YOUR INSTRUCTIONS ▸ Among the records that follow, set down only the lines from the one containing "m.use_nodes = True" to the one containing "deck = [((e", both included, exactly.

(Saved data entries)
[Start of section]
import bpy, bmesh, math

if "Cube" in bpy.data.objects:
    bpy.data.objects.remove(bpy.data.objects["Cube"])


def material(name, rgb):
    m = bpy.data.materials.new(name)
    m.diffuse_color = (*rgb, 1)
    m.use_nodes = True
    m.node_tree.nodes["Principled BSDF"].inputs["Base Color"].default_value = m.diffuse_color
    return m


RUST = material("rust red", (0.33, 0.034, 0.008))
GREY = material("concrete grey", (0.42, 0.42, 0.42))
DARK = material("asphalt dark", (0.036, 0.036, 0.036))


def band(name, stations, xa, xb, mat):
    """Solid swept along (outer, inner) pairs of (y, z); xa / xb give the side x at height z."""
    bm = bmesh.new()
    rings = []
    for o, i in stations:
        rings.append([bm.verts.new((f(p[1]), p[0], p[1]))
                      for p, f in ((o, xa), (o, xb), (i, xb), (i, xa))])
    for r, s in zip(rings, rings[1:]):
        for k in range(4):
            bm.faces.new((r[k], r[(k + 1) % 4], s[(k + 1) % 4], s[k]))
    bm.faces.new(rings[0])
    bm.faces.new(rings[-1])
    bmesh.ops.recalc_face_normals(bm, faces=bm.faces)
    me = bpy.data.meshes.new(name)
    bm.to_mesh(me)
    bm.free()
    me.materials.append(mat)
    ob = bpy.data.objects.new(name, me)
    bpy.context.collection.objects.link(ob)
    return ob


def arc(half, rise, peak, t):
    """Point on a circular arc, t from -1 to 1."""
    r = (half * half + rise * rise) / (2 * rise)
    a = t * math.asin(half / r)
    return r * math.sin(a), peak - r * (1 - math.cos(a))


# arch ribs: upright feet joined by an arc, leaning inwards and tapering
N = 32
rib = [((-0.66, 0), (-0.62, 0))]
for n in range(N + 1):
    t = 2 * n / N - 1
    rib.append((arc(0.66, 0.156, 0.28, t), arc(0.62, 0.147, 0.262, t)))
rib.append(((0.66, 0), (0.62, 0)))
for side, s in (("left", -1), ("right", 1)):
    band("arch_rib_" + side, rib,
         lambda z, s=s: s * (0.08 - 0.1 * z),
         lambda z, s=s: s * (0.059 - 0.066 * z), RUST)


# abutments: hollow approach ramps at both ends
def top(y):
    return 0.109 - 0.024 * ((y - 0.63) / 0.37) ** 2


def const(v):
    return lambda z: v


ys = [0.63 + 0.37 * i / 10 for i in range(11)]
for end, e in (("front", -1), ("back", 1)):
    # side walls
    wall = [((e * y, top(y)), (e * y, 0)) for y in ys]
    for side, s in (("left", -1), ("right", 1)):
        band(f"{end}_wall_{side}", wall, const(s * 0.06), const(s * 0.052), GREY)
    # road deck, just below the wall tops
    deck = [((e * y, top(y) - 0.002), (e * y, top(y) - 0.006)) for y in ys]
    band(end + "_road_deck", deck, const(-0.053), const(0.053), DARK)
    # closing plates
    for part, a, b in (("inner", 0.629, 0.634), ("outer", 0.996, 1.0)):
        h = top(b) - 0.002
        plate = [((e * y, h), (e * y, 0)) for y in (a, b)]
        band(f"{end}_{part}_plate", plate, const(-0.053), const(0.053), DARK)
[End of section]
SOLUTION FOR THIS TASK ▸
    m.use_nodes = True
    m.node_tree.nodes["Principled BSDF"].inputs["Base Color"].default_value = m.diffuse_color
    return m


RUST = material("rust red", (0.33, 0.034, 0.008))
GREY = material("concrete grey", (0.42, 0.42, 0.42))
DARK = material("asphalt dark", (0.036, 0.036, 0.036))


def band(name, stations, xa, xb, mat):
    """Solid swept along (outer, inner) pairs of (y, z); xa / xb give the side x at height z."""
    bm = bmesh.new()
    rings = []
    for o, i in stations:
        rings.append([bm.verts.new((f(p[1]), p[0], p[1]))
                      for p, f in ((o, xa), (o, xb), (i, xb), (i, xa))])
    for r, s in zip(rings, rings[1:]):
        for k in range(4):
            bm.faces.new((r[k], r[(k + 1) % 4], s[(k + 1) % 4], s[k]))
    bm.faces.new(rings[0])
    bm.faces.new(rings[-1])
    bmesh.ops.recalc_face_normals(bm, faces=bm.faces)
    me = bpy.data.meshes.new(name)
    bm.to_mesh(me)
    bm.free()
    me.materials.append(mat)
    ob = bpy.data.objects.new(name, me)
    bpy.context.collection.objects.link(ob)
    return ob


def arc(half, rise, peak, t):
    """Point on a circular arc, t from -1 to 1."""
    r = (half * half + rise * rise) / (2 * rise)
    a = t * math.asin(half / r)
    return r * math.sin(a), peak - r * (1 - math.cos(a))


# arch ribs: upright feet joined by an arc, leaning inwards and tapering
N = 32
rib = [((-0.66, 0), (-0.62, 0))]
for n in range(N + 1):
    t = 2 * n / N - 1
    rib.append((arc(0.66, 0.156, 0.28, t), arc(0.62, 0.147, 0.262, t)))
rib.append(((0.66, 0), (0.62, 0)))
for side, s in (("left", -1), ("right", 1)):
    band("arch_rib_" + side, rib,
         lambda z, s=s: s * (0.08 - 0.1 * z),
         lambda z, s=s: s * (0.059 - 0.066 * z), RUST)


# abutments: hollow approach ramps at both ends
def top(y):
    return 0.109 - 0.024 * ((y - 0.63) / 0.37) ** 2


def const(v):
    return lambda z: v


ys = [0.63 + 0.37 * i / 10 for i in range(11)]
for end, e in (("front", -1), ("back", 1)):
    # side walls
    wall = [((e * y, top(y)), (e * y, 0)) for y in ys]
    for side, s in (("left", -1), ("right", 1)):
        band(f"{end}_wall_{side}", wall, const(s * 0.06), const(s * 0.052), GREY)
    # road deck, just below the wall tops
    deck = [((e * y, top(y) - 0.002), (e * y, top(y) - 0.006)) for y in ys]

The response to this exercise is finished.